New York City (NYC)
The Northeast Blackout - 1965

 
 
Northwest Blackout of 1965
Photo Credit: The Guardian
 
     
 

On November 9, 1965, at approximately 5:27 p.m., electricity went out all the way from Ontario to NYC and Buffalo, to the eastern border of New Hampshire. Everything in the Northeast came to a complete stop. The blackout, which lasted for about 14 hours, was caused by a faulty relay in the Adam Beck Station of Ontario, Canada. Traffic lights ceased working, making travel by cars and busses extremely difficult. Trains carrying passengers were stuck in tunnels and many were stuck in elevators. Tourists and commuters were forced to find alternative shelter. As a result, hotel lobbies were filled with stranded travelers. Nevertheless, New Yorkers found ways to help the community through the blackout: some assisted the Fire Department rescue team, others helped direct traffic. Many shared candles and flashlights with neighbors throughout the night.

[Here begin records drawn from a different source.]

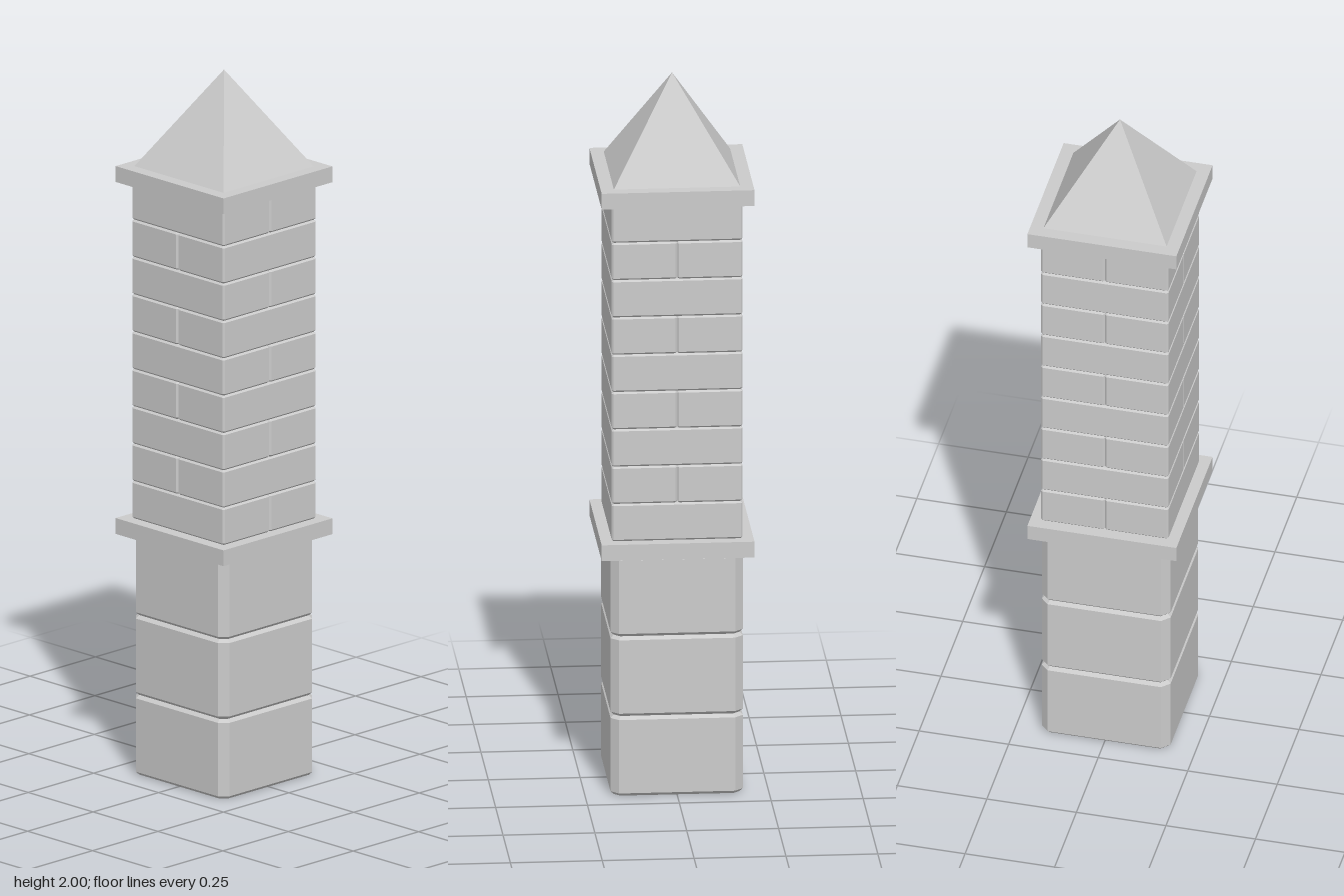
import * as THREE from 'three';

const material = new THREE.MeshStandardMaterial({ color: 0xcccccc, flatShading: true });

// Block standing on y = 0, with chamfered vertical corners and bevelled top and bottom edges
function chamferedBlock(width, height, depth, corner, bevel) {
  const x = width / 2, z = depth / 2;
  const outline = new THREE.Shape([
    [x, corner - z], [x, z - corner], [x - corner, z], [corner - x, z],
    [-x, z - corner], [-x, corner - z], [corner - x, -z], [x - corner, -z],
  ].map(([a, b]) => new THREE.Vector2(a, b)));
  return new THREE.ExtrudeGeometry(outline, {
    depth: height - 2 * bevel,
    bevelThickness: bevel, bevelSize: bevel, bevelOffset: -bevel, bevelSegments: 1,
  }).translate(0, 0, bevel).rotateX(-Math.PI / 2);
}

export function createModel() {
  const model = new THREE.Group();
  const add = (parent, name, geometry, x, y, z) => {
    const mesh = new THREE.Mesh(geometry, material);
    mesh.name = name;
    mesh.position.set(x, y, z);
    parent.add(mesh);
  };

  // Three large foundation stones
  const base = new THREE.Group();
  base.name = 'base';
  model.add(base);
  const stoneHeight = 0.68 / 3;
  const stone = chamferedBlock(0.36, stoneHeight, 0.36, 0.022, 0.009);
  for (let i = 0; i < 3; i++) add(base, 'baseStone', stone, 0, i * stoneHeight, 0);

  // Nine courses of paired bricks, turned a quarter on every other course
  const shaft = new THREE.Group();
  shaft.name = 'brickShaft';
  model.add(shaft);
  const courses = 9, bottom = 0.725, courseHeight = (1.68 - bottom) / courses;
  const brick = chamferedBlock(0.178, courseHeight, 0.356, 0.005, 0.005);
  for (let i = 0; i < courses; i++) {
    const course = new THREE.Group();
    course.name = 'brickCourse';
    course.position.y = bottom + i * courseHeight;
    course.rotation.y = (i % 2) * Math.PI / 2;
    for (const side of [-1, 1]) add(course, 'brick', brick, side * 0.089, 0, 0);
    shaft.add(course);
  }

  // Projecting slabs below and above the brickwork
  const slab = new THREE.BoxGeometry(0.416, 0.045, 0.416);
  add(model, 'lowerLedge', slab, 0, 0.7025, 0);
  add(model, 'upperLedge', slab, 0, 1.7025, 0);

  // Pyramid roof
  const roof = new THREE.ConeGeometry(0.172 * Math.SQRT2, 0.275, 4).rotateY(Math.PI / 4);
  add(model, 'roof', roof, 0, 1.8625, 0);

  return model;
}
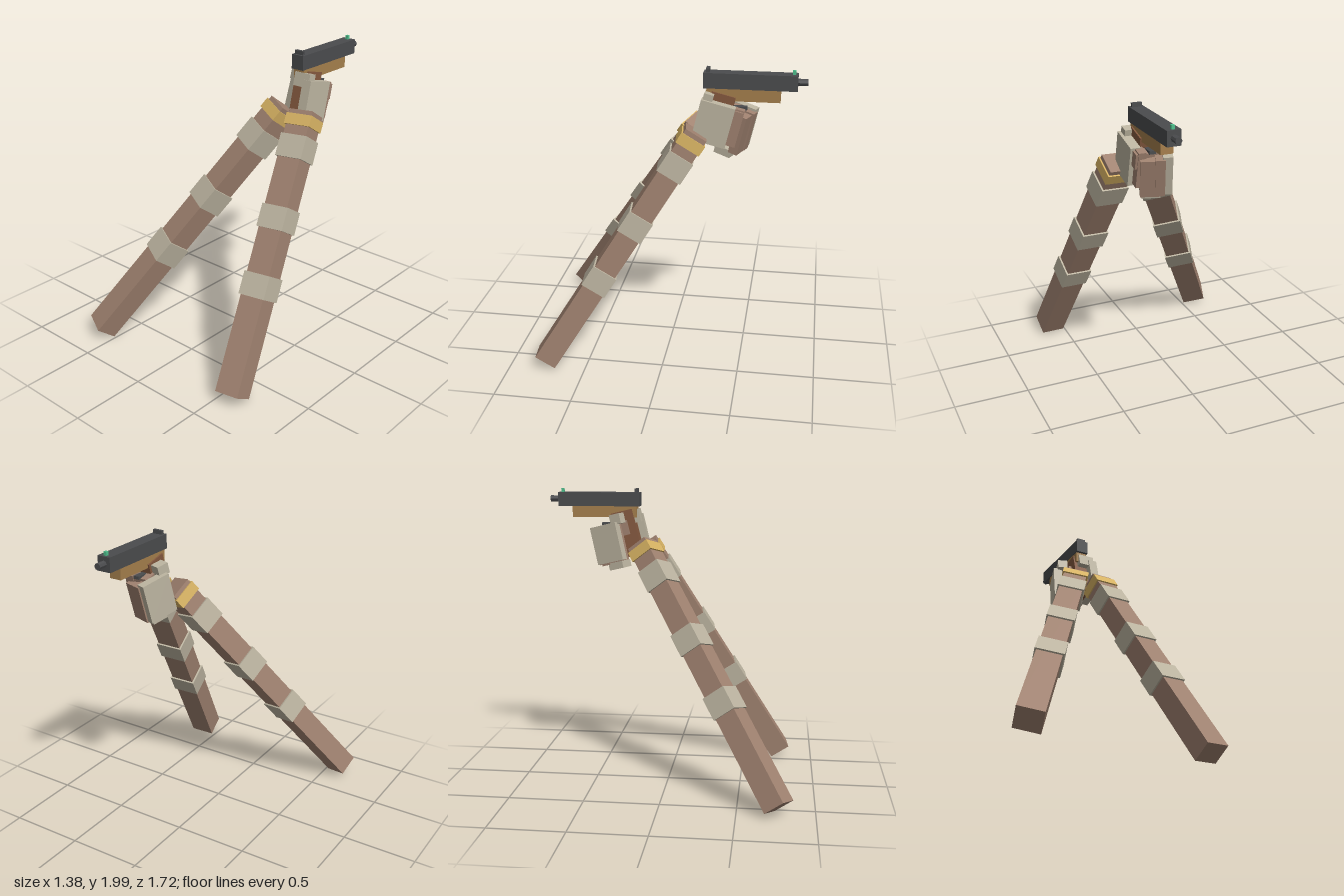
import * as THREE from 'three';

const mat = (color) => new THREE.MeshStandardMaterial({ color, flatShading: true });
const skin = mat(0xa08270), plate = mat(0xbdb5a1), gold = mat(0xd9b464), gun = mat(0x4b4c4e);
const wood = mat(0xa57f4c), gripMat = mat(0x85593f), green = mat(0x4fc08d);

function box(parent, name, material, size, pos) {
  const m = new THREE.Mesh(new THREE.BoxGeometry(...size), material);
  m.name = name;
  m.position.set(...pos);
  parent.add(m);
  return m;
}

// A long square arm: base centre, axis, width direction, length, band positions along the axis
function arm(name, base, axis, width, length, bands, cuff, bandLength) {
  const g = new THREE.Group();
  g.name = name;
  const u = new THREE.Vector3(...axis).normalize();
  const w = new THREE.Vector3(...width);
  w.addScaledVector(u, -w.dot(u)).normalize();
  const n = new THREE.Vector3().crossVectors(w, u);
  g.quaternion.setFromRotationMatrix(new THREE.Matrix4().makeBasis(w, u, n));
  g.position.set(...base);
  box(g, 'sleeve', skin, [0.165, length, 0.148], [0, length / 2, 0]);
  for (const t of bands) box(g, 'armBand', plate, [0.188, bandLength, 0.17], [0, t, 0]);
  box(g, 'goldCuff', gold, [0.185, 0.072, 0.168], [0, cuff, 0]);
  return g;
}

function tilted(name, pos, yaw) {
  const g = new THREE.Group();
  g.name = name;
  g.position.set(...pos);
  g.rotation.set(-0.24, yaw, 0, 'YXZ');
  return g;
}

export function createModel() {
  const model = new THREE.Group();

  // Arms
  model.add(arm('rightArm', [-0.606, 0.074, 0.768], [0.406, 0.773, -0.487], [0.147, -0.037, 0.066],
    2.0, [0.746, 1.224, 1.73], 1.936, 0.16));
  model.add(arm('leftArm', [0.603, 0.066, 0.763], [-0.116, 0.844, -0.523], [0.163, 0.01, -0.02],
    1.84, [0.695, 1.135, 1.6], 1.774, 0.15));

  // Pistol
  const pistol = new THREE.Group();
  pistol.name = 'pistol';
  const cx = 0.285;
  box(pistol, 'slide', gun, [0.09, 0.095, 0.57], [cx, 1.927, -0.515]);
  box(pistol, 'frame', wood, [0.08, 0.075, 0.45], [cx, 1.842, -0.475]);
  const muzzle = new THREE.Mesh(new THREE.CylinderGeometry(0.022, 0.022, 0.08, 8), gun);
  muzzle.name = 'muzzle';
  muzzle.rotation.x = Math.PI / 2;
  muzzle.position.set(cx, 1.928, -0.82);
  pistol.add(muzzle);
  box(pistol, 'rearSight', gun, [0.066, 0.026, 0.02], [cx, 1.987, -0.255]);
  box(pistol, 'frontSight', green, [0.02, 0.026, 0.02], [cx, 1.987, -0.775]);
  box(pistol, 'triggerGuard', gun, [0.04, 0.02, 0.12], [cx, 1.755, -0.44]);
  const grip = tilted('grip', [cx, 1.69, -0.32], 0);
  box(grip, 'gripCore', gripMat, [0.1, 0.32, 0.15], [0, 0, 0]);
  pistol.add(grip);
  model.add(pistol);

  // Left hand: outer guard plate, palm and fingers
  const left = tilted('leftHand', [0.3, 1.67, -0.315], 0);
  box(left, 'guardPlate', plate, [0.065, 0.26, 0.215], [0.067, 0, 0.015]);
  box(left, 'palm', skin, [0.05, 0.24, 0.22], [0.045, 0.005, -0.04]);
  box(left, 'knuckles', skin, [0.17, 0.1, 0.17], [0, 0.065, -0.06]);
  box(left, 'thumbPlate', plate, [0.12, 0.09, 0.06], [0.02, 0.125, 0.085]);
  model.add(left);

  // Right hand: turned inward around the grip
  const right = tilted('rightHand', [0.23, 1.6, -0.41], -0.32);
  box(right, 'guardPlate', plate, [0.06, 0.26, 0.2], [-0.065, 0.03, 0]);
  box(right, 'palm', skin, [0.06, 0.25, 0.2], [-0.02, 0.02, -0.01]);
  box(right, 'fingers', skin, [0.14, 0.25, 0.06], [0.03, 0.01, -0.07]);
  box(right, 'lowerPlate', plate, [0.12, 0.05, 0.11], [0.03, -0.13, 0.0]);
  box(right, 'thumb', plate, [0.07, 0.07, 0.08], [-0.03, 0.18, 0.09]);
  model.add(right);

  return model;
}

Following World War II, the United States was enjoying an age of prosperity in which the use of new technology began to dominate people's lives. As families and professionals began to integrate the use of mechanical appliances in their homes and offices, new and efficient ways of generating power became a necessary undertaking. By the 1960's, electricity had become affordable and electrical consumption had doubled every decade after the war. This dramatic increase in consumption was coupled with the design of an elaborate grid system in the Northeast, in which electric power plants in several key locations were interconnected by a complicated network of high voltage electrical wires. This system allowed electricity to flow efficiently across huge areas of land, even during the peak hours of public demand.

Electric companies learned many important lessons from the blackout of 1965, one of them being the importance of corrective measures to prevent such blackouts from happening again. The Northeast Reliability Council and New York Power Pool were two regulatory organizations that emerged after the blackout. Their role was to ensure that the quality of the equipment was kept up to standards across all power plants. As a result they set the standards for the best possible operational guidelines in the industry.

 
     
 
Source:
blackout.gmu.edu-great_northeast_blackout